Location: Atlanta, GA, United States
Completion date: 2022
The Westminster schools
Built the LED video wall
Built the backend system for the video wall
OverviewWater Sprites - a unique data sculpture of human dance movement, combining data sculpture and visual effects methods to explore unique ways of viewing the natural world. Using motion-capture suits to record the movement data of three dancers from The Westminster Schools, Atlanta, Fusion directed the data to generate water simulations - unique, breathtaking combination of art, science & technology. The water simulations inherit the shape and velocity of the dancers and therefore at any point in time, the water is a fully three-dimensional sculpture of both the dancer shapes, and their last 1-2 seconds of movement, all designed as an anamorphic illusion, as though the dancers were set in a performance space.
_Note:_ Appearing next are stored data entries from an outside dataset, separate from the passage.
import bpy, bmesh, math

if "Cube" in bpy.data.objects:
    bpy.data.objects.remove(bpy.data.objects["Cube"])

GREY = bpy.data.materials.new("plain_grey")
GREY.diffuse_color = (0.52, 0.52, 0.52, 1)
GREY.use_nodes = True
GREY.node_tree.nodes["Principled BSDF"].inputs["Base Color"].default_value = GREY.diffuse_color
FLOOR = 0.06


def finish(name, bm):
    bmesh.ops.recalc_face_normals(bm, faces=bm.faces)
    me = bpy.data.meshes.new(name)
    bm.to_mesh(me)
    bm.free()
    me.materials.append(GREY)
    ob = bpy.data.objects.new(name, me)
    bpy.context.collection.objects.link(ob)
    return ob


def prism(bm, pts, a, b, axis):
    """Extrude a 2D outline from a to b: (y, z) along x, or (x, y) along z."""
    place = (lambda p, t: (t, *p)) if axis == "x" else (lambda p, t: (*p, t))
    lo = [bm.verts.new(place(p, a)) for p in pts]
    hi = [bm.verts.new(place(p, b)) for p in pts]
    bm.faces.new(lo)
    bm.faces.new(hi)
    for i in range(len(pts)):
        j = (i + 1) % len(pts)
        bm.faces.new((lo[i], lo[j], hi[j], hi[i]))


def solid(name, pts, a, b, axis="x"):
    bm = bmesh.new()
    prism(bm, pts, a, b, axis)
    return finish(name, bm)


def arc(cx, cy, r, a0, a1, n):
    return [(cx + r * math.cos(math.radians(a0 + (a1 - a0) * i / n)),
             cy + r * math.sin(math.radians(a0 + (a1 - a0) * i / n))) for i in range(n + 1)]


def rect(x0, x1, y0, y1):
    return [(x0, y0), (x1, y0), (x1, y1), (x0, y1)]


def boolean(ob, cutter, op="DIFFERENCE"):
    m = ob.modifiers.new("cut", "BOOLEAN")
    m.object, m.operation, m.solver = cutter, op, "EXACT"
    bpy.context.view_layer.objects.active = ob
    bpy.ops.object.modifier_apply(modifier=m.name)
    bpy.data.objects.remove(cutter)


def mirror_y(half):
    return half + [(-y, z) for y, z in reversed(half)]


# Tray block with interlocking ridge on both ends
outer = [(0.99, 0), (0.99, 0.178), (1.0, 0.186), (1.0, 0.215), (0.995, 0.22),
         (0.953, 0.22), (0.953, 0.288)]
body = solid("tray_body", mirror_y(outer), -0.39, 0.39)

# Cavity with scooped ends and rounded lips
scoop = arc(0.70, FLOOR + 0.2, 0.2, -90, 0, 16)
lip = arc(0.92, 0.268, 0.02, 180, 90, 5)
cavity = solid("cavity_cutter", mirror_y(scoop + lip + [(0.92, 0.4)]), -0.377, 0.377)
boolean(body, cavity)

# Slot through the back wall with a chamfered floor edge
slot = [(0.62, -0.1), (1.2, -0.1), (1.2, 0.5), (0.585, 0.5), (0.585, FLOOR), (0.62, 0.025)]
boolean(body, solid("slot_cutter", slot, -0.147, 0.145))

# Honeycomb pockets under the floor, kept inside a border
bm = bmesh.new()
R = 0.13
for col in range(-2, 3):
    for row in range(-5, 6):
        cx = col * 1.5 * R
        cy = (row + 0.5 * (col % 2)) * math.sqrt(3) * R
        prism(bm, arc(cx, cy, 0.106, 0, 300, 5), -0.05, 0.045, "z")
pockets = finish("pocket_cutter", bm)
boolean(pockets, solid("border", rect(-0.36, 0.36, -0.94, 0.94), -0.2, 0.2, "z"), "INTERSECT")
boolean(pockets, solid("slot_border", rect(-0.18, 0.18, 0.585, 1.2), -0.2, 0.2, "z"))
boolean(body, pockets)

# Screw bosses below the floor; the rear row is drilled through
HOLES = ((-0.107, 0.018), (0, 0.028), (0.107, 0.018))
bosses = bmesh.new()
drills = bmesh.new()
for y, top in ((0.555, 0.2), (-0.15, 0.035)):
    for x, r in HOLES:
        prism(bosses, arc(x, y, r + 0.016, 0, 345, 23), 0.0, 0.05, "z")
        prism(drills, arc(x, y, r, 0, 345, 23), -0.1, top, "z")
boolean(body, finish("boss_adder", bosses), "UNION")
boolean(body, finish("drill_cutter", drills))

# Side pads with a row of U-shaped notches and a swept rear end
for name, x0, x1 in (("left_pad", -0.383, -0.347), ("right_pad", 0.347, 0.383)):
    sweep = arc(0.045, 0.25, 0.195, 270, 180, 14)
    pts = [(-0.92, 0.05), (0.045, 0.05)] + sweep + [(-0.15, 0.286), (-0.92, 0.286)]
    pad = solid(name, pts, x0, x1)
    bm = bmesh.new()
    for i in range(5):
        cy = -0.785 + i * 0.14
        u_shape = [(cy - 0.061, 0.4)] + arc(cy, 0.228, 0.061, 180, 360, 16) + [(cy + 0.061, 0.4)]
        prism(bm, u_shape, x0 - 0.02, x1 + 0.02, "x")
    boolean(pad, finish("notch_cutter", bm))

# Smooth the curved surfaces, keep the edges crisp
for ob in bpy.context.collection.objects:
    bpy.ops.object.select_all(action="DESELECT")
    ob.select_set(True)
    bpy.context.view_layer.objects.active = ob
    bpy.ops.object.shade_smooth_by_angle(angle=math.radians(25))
The result is both an art piece honoring the talent and specific style of each dancer and a true, dynamic data sculpture of human motion, honoring the contribution of the performance arts to Westminster Schools.
The goals of the work were to first, create a performance arts component for a digital art library for the school - each video piece represents a different aspect of this year's student body -- the library is a legacy for this year's students. The second goal was to make a digital art piece which was not focused on the particular students involved, but instead artistically represents performance arts at the school. Rather than a simple video of the dancers performing, focusing on their specific identities, it was decided to go further, recording the data of the dancers' motions, elevating their performance beyond any particular student. Representing the dancers as a data sculpture, the students become iconic symbols of dance, they become abstract spirits of performance arts, freed from their own particular identities.
Beginning with the selection of the dancers, the music & the choreography, Fusion worked with the students to create this iconic piece. Fusion recorded the movements of the dancers wearing motion-capture suits & these movements were digitally transferred to ‘rigged’ 3D digital characters, which were used as sources for digital water. Fusion designed & created custom force fields, driven by the dancer's spatio-temporal velocity fields, to control the fluid dynamics.
The digital water was created in the form of the dancers & inherited velocity from the point of creation, and was then pulled along with the point of creation according to the ongoing velocity history.
The physics were designed so the dancer’s data stream controlled the overall shape & motion of the water.
The result is a water sculpture that mimics the form of the dancers, recording their ongoing movements. An arm sweep becomes a arc of water, a kick generates a spray of droplets with velocity components corresponding to the dancer’s recorded velocity data. The final piece, at 3000 frames length, 4K (3840 x 2160) resolution, is accompanied by the original dance music & set within a 3D, anamorphic set including a cascading digital waterfall from which the dancers emerge.